* REQUIREMENT *
Count how many lines hold "faces" in the records, and respond with that number by itself.

_ _ _ _ _ _ _

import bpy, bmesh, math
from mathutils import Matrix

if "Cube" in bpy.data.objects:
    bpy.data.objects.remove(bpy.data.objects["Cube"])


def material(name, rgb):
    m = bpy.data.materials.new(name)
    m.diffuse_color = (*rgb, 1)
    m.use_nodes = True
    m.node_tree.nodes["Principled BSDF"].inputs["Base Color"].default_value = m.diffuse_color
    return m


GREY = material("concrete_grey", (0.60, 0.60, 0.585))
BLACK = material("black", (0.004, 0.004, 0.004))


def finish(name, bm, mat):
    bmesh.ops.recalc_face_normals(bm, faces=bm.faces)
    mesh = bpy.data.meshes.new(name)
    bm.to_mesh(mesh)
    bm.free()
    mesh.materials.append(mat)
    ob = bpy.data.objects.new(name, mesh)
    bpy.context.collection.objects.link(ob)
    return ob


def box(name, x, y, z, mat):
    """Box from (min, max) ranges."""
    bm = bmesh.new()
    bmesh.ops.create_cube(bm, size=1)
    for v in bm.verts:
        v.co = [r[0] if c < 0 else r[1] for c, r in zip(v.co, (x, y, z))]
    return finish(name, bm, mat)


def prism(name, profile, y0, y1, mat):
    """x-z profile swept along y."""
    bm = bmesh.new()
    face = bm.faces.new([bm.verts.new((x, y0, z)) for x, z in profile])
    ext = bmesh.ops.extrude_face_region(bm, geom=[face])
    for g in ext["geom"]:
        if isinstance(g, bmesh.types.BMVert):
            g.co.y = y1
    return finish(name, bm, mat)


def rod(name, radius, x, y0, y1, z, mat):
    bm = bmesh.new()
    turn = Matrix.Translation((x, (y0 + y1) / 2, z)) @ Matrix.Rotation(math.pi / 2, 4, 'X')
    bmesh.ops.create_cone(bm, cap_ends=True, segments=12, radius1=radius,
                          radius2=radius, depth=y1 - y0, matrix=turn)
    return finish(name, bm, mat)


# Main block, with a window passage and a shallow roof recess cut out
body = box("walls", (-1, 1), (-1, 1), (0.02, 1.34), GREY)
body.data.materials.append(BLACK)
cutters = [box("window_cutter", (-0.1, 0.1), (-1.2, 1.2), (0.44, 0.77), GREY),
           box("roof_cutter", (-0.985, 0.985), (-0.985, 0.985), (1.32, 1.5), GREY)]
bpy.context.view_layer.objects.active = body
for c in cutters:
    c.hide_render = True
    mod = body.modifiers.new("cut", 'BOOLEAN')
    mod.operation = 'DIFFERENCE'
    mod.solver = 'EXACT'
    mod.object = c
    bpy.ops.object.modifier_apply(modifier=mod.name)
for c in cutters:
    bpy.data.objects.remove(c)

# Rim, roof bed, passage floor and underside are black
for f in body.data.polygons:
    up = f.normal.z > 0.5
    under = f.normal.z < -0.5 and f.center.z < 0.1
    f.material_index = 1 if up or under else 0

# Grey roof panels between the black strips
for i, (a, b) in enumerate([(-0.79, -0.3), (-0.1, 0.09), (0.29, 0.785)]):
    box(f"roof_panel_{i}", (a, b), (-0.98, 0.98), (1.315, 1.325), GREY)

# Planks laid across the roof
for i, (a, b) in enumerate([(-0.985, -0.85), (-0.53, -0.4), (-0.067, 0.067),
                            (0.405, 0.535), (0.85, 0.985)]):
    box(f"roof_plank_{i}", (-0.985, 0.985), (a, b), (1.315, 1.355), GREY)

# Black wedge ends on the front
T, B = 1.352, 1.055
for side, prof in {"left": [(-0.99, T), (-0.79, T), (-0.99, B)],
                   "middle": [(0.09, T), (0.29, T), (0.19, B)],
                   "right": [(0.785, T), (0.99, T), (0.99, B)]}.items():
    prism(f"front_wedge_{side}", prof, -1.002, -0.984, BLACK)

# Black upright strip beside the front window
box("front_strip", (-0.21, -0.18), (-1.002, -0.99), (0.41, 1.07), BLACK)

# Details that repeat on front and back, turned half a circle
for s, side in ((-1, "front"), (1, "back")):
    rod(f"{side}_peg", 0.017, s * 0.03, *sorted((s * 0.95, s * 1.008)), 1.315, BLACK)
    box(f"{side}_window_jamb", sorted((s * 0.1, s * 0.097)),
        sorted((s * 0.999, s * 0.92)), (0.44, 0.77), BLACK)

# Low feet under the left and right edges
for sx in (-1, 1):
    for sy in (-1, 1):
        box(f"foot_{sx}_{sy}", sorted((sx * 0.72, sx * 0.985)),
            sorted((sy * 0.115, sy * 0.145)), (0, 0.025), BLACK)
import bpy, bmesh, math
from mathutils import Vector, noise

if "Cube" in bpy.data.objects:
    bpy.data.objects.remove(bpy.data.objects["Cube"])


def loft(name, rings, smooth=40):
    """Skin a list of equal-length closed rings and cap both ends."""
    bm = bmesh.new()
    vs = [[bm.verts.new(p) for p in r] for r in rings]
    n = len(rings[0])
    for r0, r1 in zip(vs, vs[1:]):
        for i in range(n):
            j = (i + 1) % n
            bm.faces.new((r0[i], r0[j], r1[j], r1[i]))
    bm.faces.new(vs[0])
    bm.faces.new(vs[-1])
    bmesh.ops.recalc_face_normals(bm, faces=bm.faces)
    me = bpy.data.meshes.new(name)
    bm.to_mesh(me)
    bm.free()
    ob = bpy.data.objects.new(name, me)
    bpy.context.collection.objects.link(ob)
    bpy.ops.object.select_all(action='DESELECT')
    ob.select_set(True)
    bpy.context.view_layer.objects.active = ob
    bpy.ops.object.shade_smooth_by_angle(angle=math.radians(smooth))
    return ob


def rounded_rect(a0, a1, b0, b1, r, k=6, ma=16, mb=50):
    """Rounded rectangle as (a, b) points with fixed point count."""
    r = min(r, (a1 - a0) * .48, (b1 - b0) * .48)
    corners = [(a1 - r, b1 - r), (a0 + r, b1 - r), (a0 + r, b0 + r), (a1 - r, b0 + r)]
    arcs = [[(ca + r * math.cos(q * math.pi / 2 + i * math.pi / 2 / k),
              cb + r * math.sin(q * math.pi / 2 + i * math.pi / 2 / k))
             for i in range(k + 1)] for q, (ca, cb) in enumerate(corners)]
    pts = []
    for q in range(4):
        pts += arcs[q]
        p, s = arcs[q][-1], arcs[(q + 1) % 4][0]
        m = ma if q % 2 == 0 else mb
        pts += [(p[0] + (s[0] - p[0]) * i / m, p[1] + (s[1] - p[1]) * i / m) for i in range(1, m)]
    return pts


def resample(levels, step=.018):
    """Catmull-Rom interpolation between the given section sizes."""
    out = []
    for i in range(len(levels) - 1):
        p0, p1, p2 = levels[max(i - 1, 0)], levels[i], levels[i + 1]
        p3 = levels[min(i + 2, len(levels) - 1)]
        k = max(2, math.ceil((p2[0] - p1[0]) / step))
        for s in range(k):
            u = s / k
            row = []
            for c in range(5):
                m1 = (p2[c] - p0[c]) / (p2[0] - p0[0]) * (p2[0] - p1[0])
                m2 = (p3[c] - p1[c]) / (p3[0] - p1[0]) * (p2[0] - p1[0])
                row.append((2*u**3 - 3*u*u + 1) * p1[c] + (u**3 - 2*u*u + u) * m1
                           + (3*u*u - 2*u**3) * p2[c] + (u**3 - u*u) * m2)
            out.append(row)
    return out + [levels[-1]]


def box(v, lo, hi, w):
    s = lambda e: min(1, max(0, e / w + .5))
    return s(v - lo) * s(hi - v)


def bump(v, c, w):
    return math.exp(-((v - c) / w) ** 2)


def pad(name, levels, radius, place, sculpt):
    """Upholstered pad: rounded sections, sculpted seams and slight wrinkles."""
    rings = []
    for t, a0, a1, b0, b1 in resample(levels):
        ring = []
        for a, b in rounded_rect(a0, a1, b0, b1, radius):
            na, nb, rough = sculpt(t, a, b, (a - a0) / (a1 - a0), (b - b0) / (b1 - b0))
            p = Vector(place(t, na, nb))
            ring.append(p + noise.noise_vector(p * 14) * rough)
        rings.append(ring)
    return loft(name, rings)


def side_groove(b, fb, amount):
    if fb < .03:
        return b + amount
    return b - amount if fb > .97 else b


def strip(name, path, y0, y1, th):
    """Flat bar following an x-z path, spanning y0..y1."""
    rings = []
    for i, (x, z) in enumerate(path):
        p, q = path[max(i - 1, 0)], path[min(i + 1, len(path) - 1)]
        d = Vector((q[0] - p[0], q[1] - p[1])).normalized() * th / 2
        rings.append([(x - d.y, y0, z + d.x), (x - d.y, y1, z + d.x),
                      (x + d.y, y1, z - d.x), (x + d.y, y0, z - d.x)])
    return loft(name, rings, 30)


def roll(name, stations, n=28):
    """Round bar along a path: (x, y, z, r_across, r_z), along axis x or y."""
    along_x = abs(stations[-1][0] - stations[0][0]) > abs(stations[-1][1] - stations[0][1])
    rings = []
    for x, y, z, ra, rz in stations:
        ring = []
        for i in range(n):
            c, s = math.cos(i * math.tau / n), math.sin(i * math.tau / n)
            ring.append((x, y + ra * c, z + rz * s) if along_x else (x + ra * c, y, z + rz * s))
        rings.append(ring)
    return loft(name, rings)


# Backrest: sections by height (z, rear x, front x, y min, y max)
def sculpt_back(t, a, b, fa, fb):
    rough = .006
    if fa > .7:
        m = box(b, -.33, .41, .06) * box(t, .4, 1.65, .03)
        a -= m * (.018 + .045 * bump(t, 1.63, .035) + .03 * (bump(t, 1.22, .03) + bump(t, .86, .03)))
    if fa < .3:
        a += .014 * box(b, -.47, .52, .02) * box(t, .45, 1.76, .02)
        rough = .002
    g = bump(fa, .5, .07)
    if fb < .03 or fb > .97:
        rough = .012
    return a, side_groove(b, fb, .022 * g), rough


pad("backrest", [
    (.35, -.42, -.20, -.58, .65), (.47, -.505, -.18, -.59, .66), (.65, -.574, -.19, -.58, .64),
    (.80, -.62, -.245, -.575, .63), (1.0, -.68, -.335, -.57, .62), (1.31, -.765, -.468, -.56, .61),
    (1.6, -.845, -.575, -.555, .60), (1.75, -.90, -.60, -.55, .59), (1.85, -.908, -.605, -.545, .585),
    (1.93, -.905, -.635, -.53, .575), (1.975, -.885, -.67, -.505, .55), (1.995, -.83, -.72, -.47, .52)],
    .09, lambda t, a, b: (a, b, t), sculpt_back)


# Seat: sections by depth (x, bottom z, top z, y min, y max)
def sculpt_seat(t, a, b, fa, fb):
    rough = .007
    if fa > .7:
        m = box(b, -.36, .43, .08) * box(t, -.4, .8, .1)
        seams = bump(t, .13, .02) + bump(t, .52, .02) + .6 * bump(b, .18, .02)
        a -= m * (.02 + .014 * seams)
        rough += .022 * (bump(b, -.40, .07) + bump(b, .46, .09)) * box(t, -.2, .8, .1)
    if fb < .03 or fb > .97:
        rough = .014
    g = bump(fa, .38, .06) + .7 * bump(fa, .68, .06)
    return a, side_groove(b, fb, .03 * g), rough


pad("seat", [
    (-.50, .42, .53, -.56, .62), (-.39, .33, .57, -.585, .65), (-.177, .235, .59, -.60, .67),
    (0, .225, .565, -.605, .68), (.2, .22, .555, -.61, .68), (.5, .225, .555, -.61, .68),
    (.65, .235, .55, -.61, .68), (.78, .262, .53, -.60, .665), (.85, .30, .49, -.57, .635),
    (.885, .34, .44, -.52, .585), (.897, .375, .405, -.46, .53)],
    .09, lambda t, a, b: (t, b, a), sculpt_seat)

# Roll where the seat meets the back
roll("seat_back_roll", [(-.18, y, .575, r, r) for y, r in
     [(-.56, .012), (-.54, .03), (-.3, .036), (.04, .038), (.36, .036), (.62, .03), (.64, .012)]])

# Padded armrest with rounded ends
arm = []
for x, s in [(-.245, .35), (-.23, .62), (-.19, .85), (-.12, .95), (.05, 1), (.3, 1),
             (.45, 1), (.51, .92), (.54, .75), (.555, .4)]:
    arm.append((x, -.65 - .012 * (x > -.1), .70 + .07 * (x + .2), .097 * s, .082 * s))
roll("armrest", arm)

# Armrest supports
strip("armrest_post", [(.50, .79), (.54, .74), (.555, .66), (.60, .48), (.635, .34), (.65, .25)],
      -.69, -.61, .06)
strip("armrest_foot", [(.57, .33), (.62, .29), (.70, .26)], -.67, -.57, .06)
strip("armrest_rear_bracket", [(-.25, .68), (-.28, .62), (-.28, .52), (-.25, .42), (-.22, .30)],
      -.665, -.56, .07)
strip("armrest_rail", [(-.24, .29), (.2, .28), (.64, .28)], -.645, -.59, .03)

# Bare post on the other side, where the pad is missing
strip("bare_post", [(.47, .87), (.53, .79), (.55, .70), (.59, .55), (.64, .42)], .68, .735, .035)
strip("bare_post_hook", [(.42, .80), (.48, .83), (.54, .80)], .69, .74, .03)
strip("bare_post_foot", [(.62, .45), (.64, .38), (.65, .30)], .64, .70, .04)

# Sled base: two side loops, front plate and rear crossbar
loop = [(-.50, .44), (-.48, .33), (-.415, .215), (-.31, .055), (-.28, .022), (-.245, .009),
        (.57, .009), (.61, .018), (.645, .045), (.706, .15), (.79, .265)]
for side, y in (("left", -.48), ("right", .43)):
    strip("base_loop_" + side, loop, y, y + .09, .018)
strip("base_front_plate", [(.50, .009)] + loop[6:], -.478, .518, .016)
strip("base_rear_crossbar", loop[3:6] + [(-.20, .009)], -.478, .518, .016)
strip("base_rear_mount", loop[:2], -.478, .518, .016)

_ _ _ _ _ _ _

* OUTPUT OF THE EXERCISE *
6